» WORK INSTRUCTION: Could you repeat, exactly and with no pictures, only the lines from the start of the records through the line containing "slot with half"?

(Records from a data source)
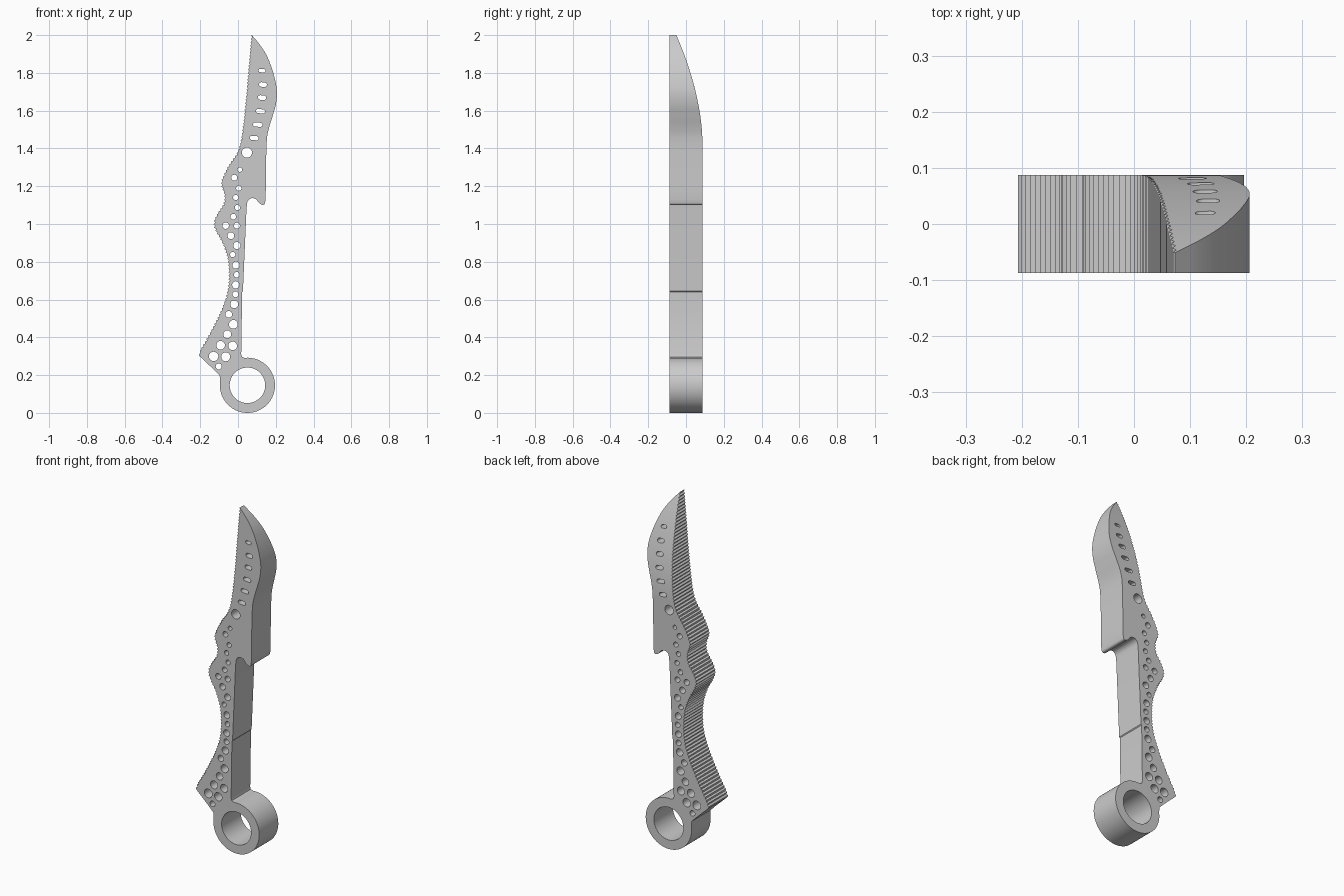
import bpy, bmesh, math
from mathutils import Vector, Matrix

cube = bpy.data.objects.get("Cube")
if cube:
    bpy.data.objects.remove(cube, do_unlink=True)

HALF = 0.087                       # half thickness
RING = Vector((0.05, 0.146))       # finger ring centre
RING_R, RING_HOLE = 0.146, 0.094


def smooth(pts, n=6):
    """Catmull-Rom curve through the points."""
    p = [Vector(q) for q in pts]
    p = [p[0] * 2 - p[1]] + p + [p[-1] * 2 - p[-2]]
    out = []
    for a, b, c, d in zip(p, p[1:], p[2:], p[3:]):
        for i in range(n):
            t = i / n
            out.append(0.5 * (2 * b + (c - a) * t + (2 * a - 5 * b + 4 * c - d) * t * t
                              + (3 * b - a - 3 * c + d) * t ** 3))
    return out + [p[-2]]


def serrate(pts, step=0.009, depth=0.0035):
    """Resample evenly and push alternate points to either side."""
    out, side, due = [pts[0]], 1, step
    for a, b in zip(pts, pts[1:]):
        seg = b - a
        length = seg.length
        normal = Vector((-seg.y, seg.x)).normalized()
        while due <= length:
            out.append(a + seg * (due / length) + normal * depth * side)
            side, due = -side, due + step
        due -= length
    return out + [pts[-1]]


def arc(c, rx, rz, a0, a1, n):
    angles = [math.radians(a0 + (a1 - a0) * i / n) for i in range(n + 1)]
    return [Vector((c[0] + rx * math.cos(a), c[1] + rz * math.sin(a))) for a in angles]


def slot(x, z, w, h):
    """Rounded slot with half width w and half height h, slightly tilted."""
    pts = arc((w - h, 0), h, h, -90, 90, 8) + arc((h - w, 0), h, h, 90, 270, 8)
    turn = Matrix.Rotation(math.radians(-5), 2)
    return [turn @ p + Vector((x, z)) for p in pts]


# Outline: cutting edge, hook, handle front, ring, pommel, serrated spine
edge = smooth([(0.073, 2.0), (0.115, 1.95), (0.152, 1.892), (0.178, 1.828), (0.196, 1.765),
               (0.206, 1.70), (0.201, 1.637), (0.184, 1.574), (0.163, 1.505),
               (0.153, 1.447), (0.149, 1.34), (0.147, 1.18)])
hook = smooth([(0.146, 1.13), (0.141, 1.106), (0.127, 1.102), (0.110, 1.113), (0.095, 1.132),
               (0.070, 1.136), (0.051, 1.12), (0.045, 1.08)], 4)
handle = [Vector(p) for p in [(0.026, 0.645), (0.022, 0.64), (0.017, 0.31), (0.021, 0.297)]]
ring = arc(RING, RING_R, RING_R, 96, -188, 72)
pommel = [Vector(p) for p in [(-0.097, 0.198), (-0.132, 0.233)]]
spine = serrate(smooth([
    (-0.205, 0.302), (-0.196, 0.334), (-0.16, 0.397), (-0.118, 0.477), (-0.081, 0.556),
    (-0.054, 0.641), (-0.046, 0.731), (-0.054, 0.821), (-0.081, 0.901), (-0.113, 0.959),
    (-0.126, 1.0), (-0.113, 1.044), (-0.076, 1.102), (-0.07, 1.155), (-0.086, 1.203),
    (-0.081, 1.24), (-0.044, 1.314), (-0.002, 1.378), (0.02, 1.457), (0.041, 1.632),
    (0.057, 1.818), (0.073, 2.0)]))[:-1]
loops = [edge + hook + handle + ring + pommel + spine]

# Ring opening and round holes (x, z, radius)
loops.append(arc(RING, RING_HOLE, RING_HOLE, 0, 360, 56)[:-1])
for x, z, r in [
        (0.047, 1.378, .027), (0.010, 1.288, .012), (-0.020, 1.245, .016), (0.004, 1.19, .014),
        (-0.012, 1.14, .014), (-0.003, 1.087, .014), (-0.025, 1.039, .015),
        (-0.065, 0.991, .017), (-0.006, 0.991, .016), (-0.038, 0.938, .018),
        (-0.006, 0.886, .019), (-0.028, 0.838, .014), (-0.011, 0.782, .019),
        (-0.007, 0.731, .015), (-0.012, 0.678, .019), (-0.013, 0.628, .016),
        (-0.020, 0.575, .021), (-0.049, 0.522, .018), (-0.025, 0.469, .023),
        (-0.057, 0.416, .021), (-0.092, 0.358, .023), (-0.028, 0.355, .023),
        (-0.129, 0.299, .025), (-0.065, 0.297, .024), (-0.102, 0.246, .016)]:
    loops.append(arc((x, z), r, r, 0, 360, 20)[:-1])

# Blade slots
for x, z, w, h in [(0.127, 1.812, .018, .009), (0.132, 1.738, .021, .012),
                   (0.127, 1.669, .022, .012), (0.119, 1.597, .024, .011),
                   (0.104, 1.526, .025, .011), (0.086, 1.455, .024, .011)]:
    loops.append(slot(x, z, w, h))

# Filled, extruded curve turned into a mesh
curve = bpy.data.curves.new("knife_outline", 'CURVE')
curve.dimensions = '2D'
curve.fill_mode = 'BOTH'
curve.extrude = HALF
for pts in loops:
    s = curve.splines.new('POLY')
    s.points.add(len(pts) - 1)
    for sp, p in zip(s.points, pts):
        sp.co = (p.x, p.y, 0, 1)
    s.use_cyclic_u = True
knife = bpy.data.objects.new("knife", curve)
bpy.context.collection.objects.link(knife)
bpy.ops.object.select_all(action='DESELECT')
knife.select_set(True)
bpy.context.view_layer.objects.active = knife
bpy.ops.object.convert(target='MESH')
knife = bpy.context.view_layer.objects.active
knife.name = "knife"

# Stand it up, then curve the back of the blade towards the tip
bm = bmesh.new()
bm.from_mesh(knife.data)
bm.transform(Matrix.Rotation(math.radians(90), 4, 'X'))
bmesh.ops.remove_doubles(bm, verts=bm.verts, dist=1e-5)
START, STEPS = 1.43, 18
for i in range(STEPS):
    bmesh.ops.bisect_plane(bm, geom=bm.verts[:] + bm.edges[:] + bm.faces[:], dist=1e-6,
                           plane_co=(0, 0, START + (2 - START) * i / STEPS),
                           plane_no=(0, 0, 1))
for v in bm.verts:
    if v.co.z > START:
        v.co.y = min(v.co.y, HALF - 0.38 * (v.co.z - START) ** 1.8)
bmesh.ops.recalc_face_normals(bm, faces=bm.faces)
bm.to_mesh(knife.data)
bm.free()

# Plain grey material
grey = bpy.data.materials.new("steel_grey")
grey.use_nodes = True
colour = (0.6, 0.6, 0.6, 1)
grey.diffuse_color = colour
grey.node_tree.nodes["Principled BSDF"].inputs["Base Color"].default_value = colour
knife.data.materials.clear()
knife.data.materials.append(grey)
bpy.ops.object.shade_smooth_by_angle(angle=math.radians(30))
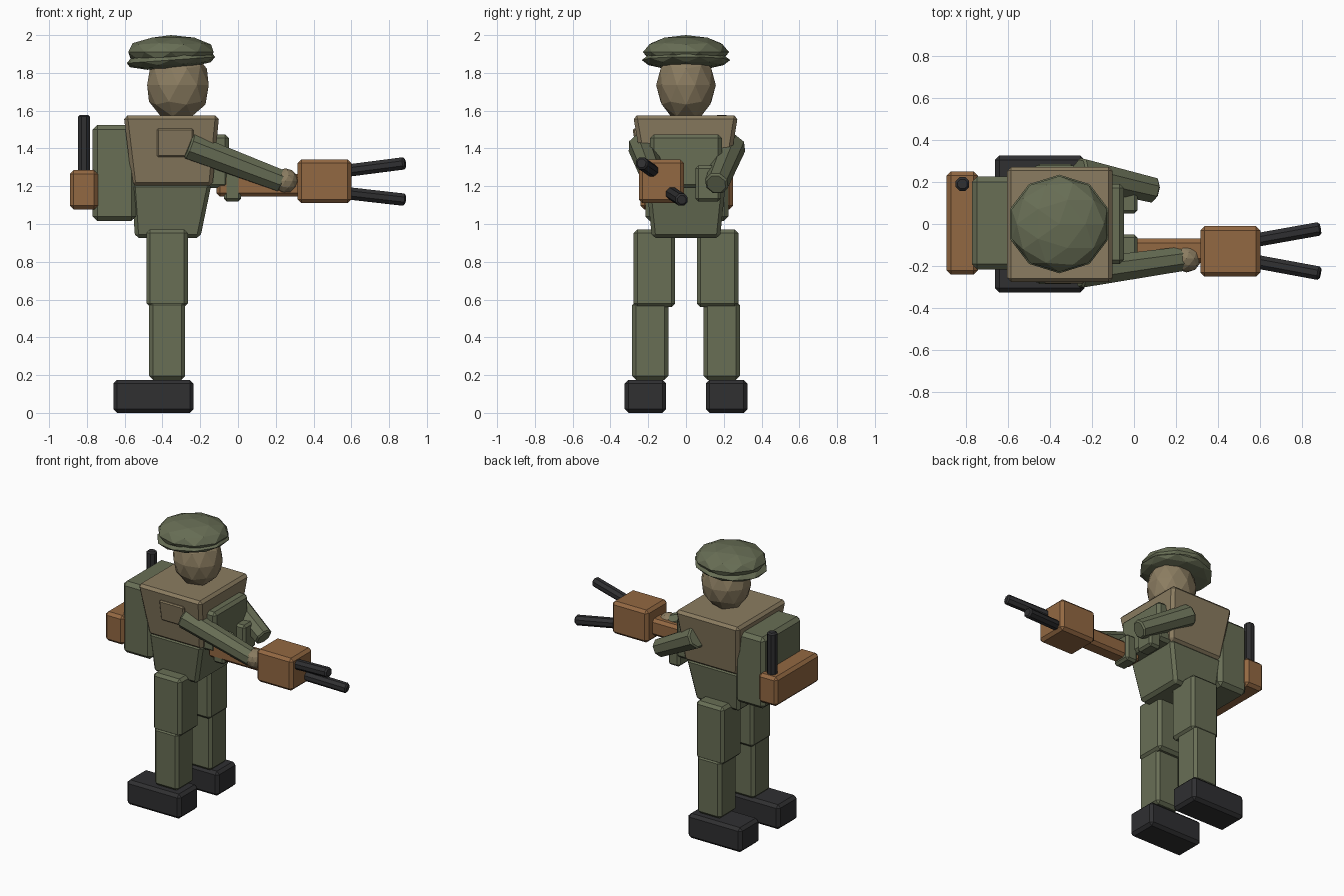
import bpy, bmesh, math
from mathutils import Vector, Matrix

if "Cube" in bpy.data.objects:
    bpy.data.objects.remove(bpy.data.objects["Cube"])


def material(name, rgb):
    m = bpy.data.materials.new(name)
    m.diffuse_color = (*rgb, 1)
    m.use_nodes = True
    m.node_tree.nodes["Principled BSDF"].inputs["Base Color"].default_value = m.diffuse_color
    return m


GREEN = material("olive_green", (0.138, 0.156, 0.091))
TAN = material("tan", (0.258, 0.203, 0.119))
ORANGE = material("rust_orange", (0.290, 0.138, 0.054))
BLACK = material("charcoal", (0.029, 0.029, 0.031))


def finish(name, bm, mat, bevel=0.0):
    if bevel:
        bmesh.ops.bevel(bm, geom=bm.edges[:], offset=bevel, segments=1,
                        affect='EDGES', clamp_overlap=True)
    bmesh.ops.recalc_face_normals(bm, faces=bm.faces[:])
    me = bpy.data.meshes.new(name)
    bm.to_mesh(me)
    bm.free()
    me.materials.append(mat)
    ob = bpy.data.objects.new(name, me)
    bpy.context.collection.objects.link(ob)
    return ob


def box(name, xs, ys, zs, mat, bottom=None, bevel=0.02):
    """Bevelled box; bottom = (xs, ys) gives it a different lower outline."""
    bm = bmesh.new()
    bmesh.ops.create_cube(bm, size=1)
    for v in bm.verts:
        i, j, k = (int(c > 0) for c in v.co)
        bx, by = bottom if bottom and k == 0 else (xs, ys)
        v.co = (bx[i], by[j], zs[k])
    return finish(name, bm, mat, bevel)


def rod(name, a, b, r1, r2, mat, sides=8, bevel=0.01):
    """Tapered prism between two points."""
    a, b = Vector(a), Vector(b)
    d = b - a
    q = d.to_track_quat('Z', 'Y').to_matrix().to_4x4()
    turn = Matrix.Rotation(math.pi / sides, 4, 'Z')
    bm = bmesh.new()
    bmesh.ops.create_cone(bm, cap_ends=True, segments=sides, radius1=r1,
                          radius2=r2, depth=d.length,
                          matrix=Matrix.Translation((a + b) / 2) @ q @ turn)
    if bevel:
        caps = [f for f in bm.faces if len(f.verts) == sides]
        edges = list({e for f in caps for e in f.edges})
        bmesh.ops.bevel(bm, geom=edges, offset=bevel, segments=1, affect='EDGES')
    return finish(name, bm, mat)


def ball(name, centre, radii, mat, tilt=0.0):
    """Faceted ball fitted to exact half-sizes."""
    bm = bmesh.new()
    bmesh.ops.create_icosphere(bm, subdivisions=2, radius=1)
    size = [max(abs(v.co[i]) for v in bm.verts) for i in range(3)]
    rot = Matrix.Rotation(tilt, 3, 'Y')
    for v in bm.verts:
        p = Vector([v.co[i] / size[i] * radii[i] for i in range(3)])
        v.co = rot @ p + Vector(centre)
    return finish(name, bm, mat)


# Legs, shoes and front pouches, mirrored left and right
for side, tag in ((-1, "right"), (1, "left")):
    def span(lo, hi):
        return sorted((side * lo, side * hi))
    box(f"{tag}_shoe", (-0.66, -0.235), span(0.105, 0.325), (0, 0.175), BLACK)
    box(f"{tag}_shin", (-0.47, -0.28), span(0.093, 0.285), (0.175, 0.59), GREEN)
    box(f"{tag}_thigh", (-0.485, -0.265), span(0.057, 0.277), (0.56, 0.972), GREEN)
    box(f"{tag}_pouch", (-0.075, 0.017), span(0.05, 0.185), (1.12, 1.31), GREEN, bevel=0.015)

# Body
box("waist", (-0.565, -0.14), (-0.21, 0.21), (0.925, 1.215), GREEN,
    bottom=((-0.545, -0.20), (-0.18, 0.18)))
box("jacket", (-0.605, -0.10), (-0.28, 0.275), (1.20, 1.575), TAN,
    bottom=((-0.56, -0.135), (-0.215, 0.215)))
box("chest_pack", (-0.20, -0.048), (-0.19, 0.19), (1.19, 1.475), GREEN)

# Pocket plate following the sloped side of the jacket
pocket = box("jacket_pocket", (-0.43, -0.235), (-0.283, -0.25), (1.355, 1.505), TAN,
             bottom=((-0.43, -0.235), (-0.258, -0.225)), bevel=0.008)

# Backpack, tank box and antenna
box("backpack", (-0.77, -0.54), (-0.215, 0.225), (1.015, 1.525), GREEN, bevel=0.025)
box("tank_box", (-0.89, -0.742), (-0.24, 0.25), (1.077, 1.285), ORANGE)
rod("antenna", (-0.815, 0.19, 1.26), (-0.815, 0.19, 1.578), 0.035, 0.035, BLACK)

# Head and flat cap
ball("head", (-0.318, 0, 1.735), (0.163, 0.158, 0.195), TAN)
ball("cap_brim", (-0.355, 0, 1.868), (0.234, 0.234, 0.05), GREEN, tilt=math.radians(-4))
ball("cap_crown", (-0.355, 0, 1.91), (0.226, 0.228, 0.09), GREEN)

# Arms and hand
rod("right_arm", (-0.265, -0.235, 1.415), (0.235, -0.165, 1.225), 0.075, 0.062, GREEN)
rod("left_arm", (-0.265, 0.245, 1.415), (0.095, 0.16, 1.21), 0.075, 0.064, GREEN)
ball("right_hand", (0.25, -0.165, 1.228), (0.065, 0.065, 0.067), TAN)

# Two-pronged gun
box("gun_stock", (-0.115, 0.34), (-0.185, -0.07), (1.145, 1.265), ORANGE)
box("gun_body", (0.315, 0.60), (-0.25, -0.01), (1.11, 1.342), ORANGE)
rod("upper_prong", (0.56, -0.175, 1.28), (0.885, -0.235, 1.322), 0.035, 0.035, BLACK)
rod("lower_prong", (0.56, -0.08, 1.165), (0.885, -0.022, 1.128), 0.035, 0.035, BLACK)
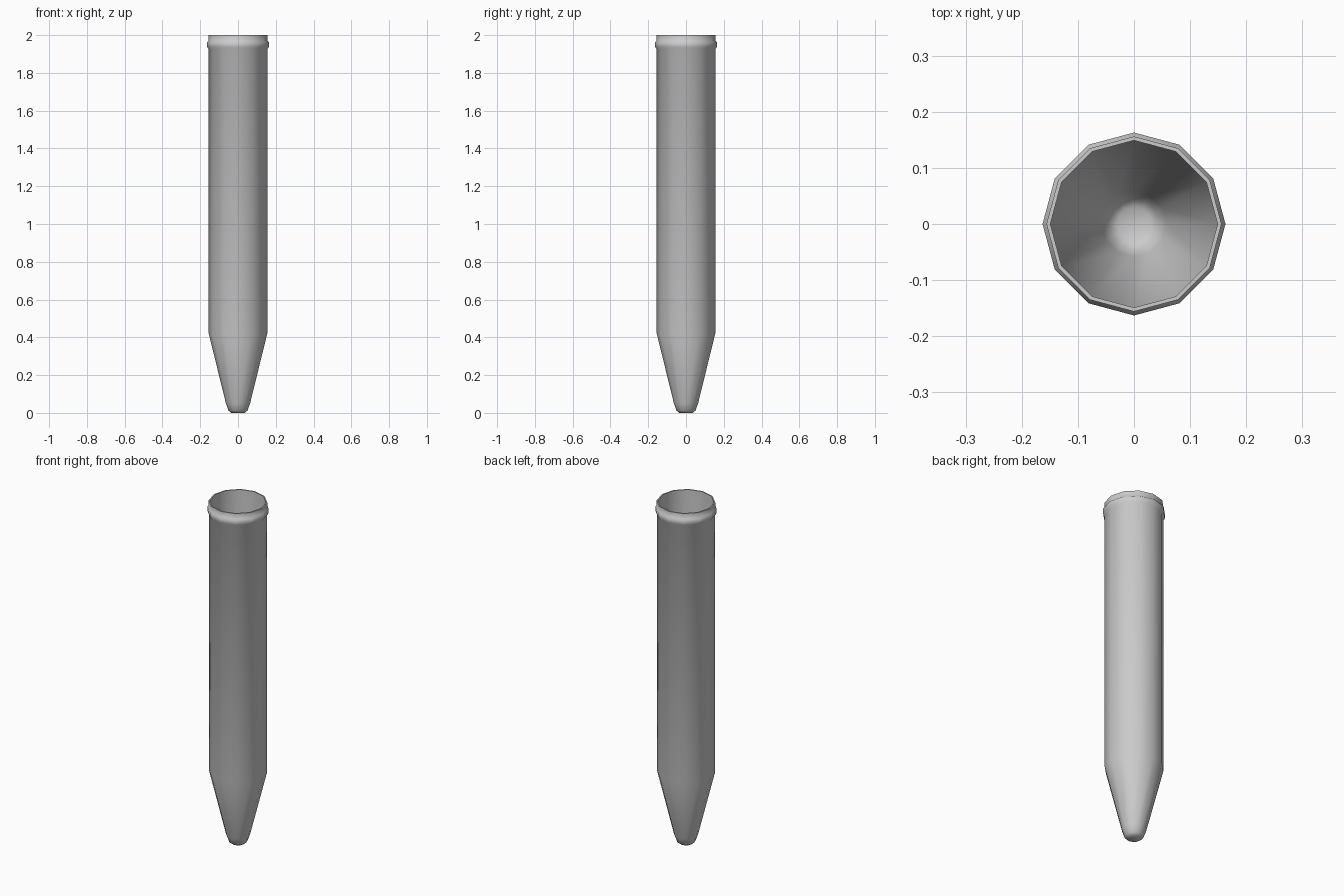
import bpy
import bmesh
from math import cos, sin, pi, radians

default = bpy.data.objects.get("Cube")
if default:
    bpy.data.objects.remove(default, do_unlink=True)

SIDES = 12

plastic = bpy.data.materials.new("light grey plastic")
plastic.use_nodes = True
colour = (0.6, 0.6, 0.6, 1)
plastic.diffuse_color = colour
plastic.node_tree.nodes["Principled BSDF"].inputs["Base Color"].default_value = colour


def lathe(name, profile):
    """Revolve (radius, height) points; both ends are closed with a flat cap."""
    bm = bmesh.new()
    angles = [2 * pi * i / SIDES for i in range(SIDES)]
    rings = [[bm.verts.new((r * cos(a), r * sin(a), z)) for a in angles]
             for r, z in profile]
    for low, high in zip(rings, rings[1:]):
        for i in range(SIDES):
            j = (i + 1) % SIDES
            bm.faces.new((low[i], low[j], high[j], high[i]))
    bm.faces.new(rings[0][::-1])
    bm.faces.new(rings[-1])
    mesh = bpy.data.meshes.new(name)
    bm.to_mesh(mesh)
    bm.free()
    obj = bpy.data.objects.new(name, mesh)
    mesh.materials.append(plastic)
    bpy.context.collection.objects.link(obj)
    bpy.ops.object.select_all(action="DESELECT")
    obj.select_set(True)
    bpy.context.view_layer.objects.active = obj
    bpy.ops.object.shade_smooth_by_angle(angle=radians(65))
    return obj


# Outer wall from the rounded tip up over the collar to the rim
outer = [(0.035, 0), (0.05, 0.012), (0.064, 0.05), (0.155, 0.42),
         (0.155, 1.925), (0.163, 1.937), (0.163, 1.964), (0.156, 1.97),
         (0.156, 2)]
# Inner wall from the rim down to the hollow floor
inner = [(0.149, 2), (0.149, 0.42), (0.058, 0.052), (0.045, 0.02), (0.03, 0.01)]

lathe("tube", outer + inner)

» OUTPUT:
import bpy, bmesh, math
from mathutils import Vector, Matrix

cube = bpy.data.objects.get("Cube")
if cube:
    bpy.data.objects.remove(cube, do_unlink=True)

HALF = 0.087                       # half thickness
RING = Vector((0.05, 0.146))       # finger ring centre
RING_R, RING_HOLE = 0.146, 0.094


def smooth(pts, n=6):
    """Catmull-Rom curve through the points."""
    p = [Vector(q) for q in pts]
    p = [p[0] * 2 - p[1]] + p + [p[-1] * 2 - p[-2]]
    out = []
    for a, b, c, d in zip(p, p[1:], p[2:], p[3:]):
        for i in range(n):
            t = i / n
            out.append(0.5 * (2 * b + (c - a) * t + (2 * a - 5 * b + 4 * c - d) * t * t
                              + (3 * b - a - 3 * c + d) * t ** 3))
    return out + [p[-2]]


def serrate(pts, step=0.009, depth=0.0035):
    """Resample evenly and push alternate points to either side."""
    out, side, due = [pts[0]], 1, step
    for a, b in zip(pts, pts[1:]):
        seg = b - a
        length = seg.length
        normal = Vector((-seg.y, seg.x)).normalized()
        while due <= length:
            out.append(a + seg * (due / length) + normal * depth * side)
            side, due = -side, due + step
        due -= length
    return out + [pts[-1]]


def arc(c, rx, rz, a0, a1, n):
    angles = [math.radians(a0 + (a1 - a0) * i / n) for i in range(n + 1)]
    return [Vector((c[0] + rx * math.cos(a), c[1] + rz * math.sin(a))) for a in angles]


def slot(x, z, w, h):
    """Rounded slot with half width w and half height h, slightly tilted."""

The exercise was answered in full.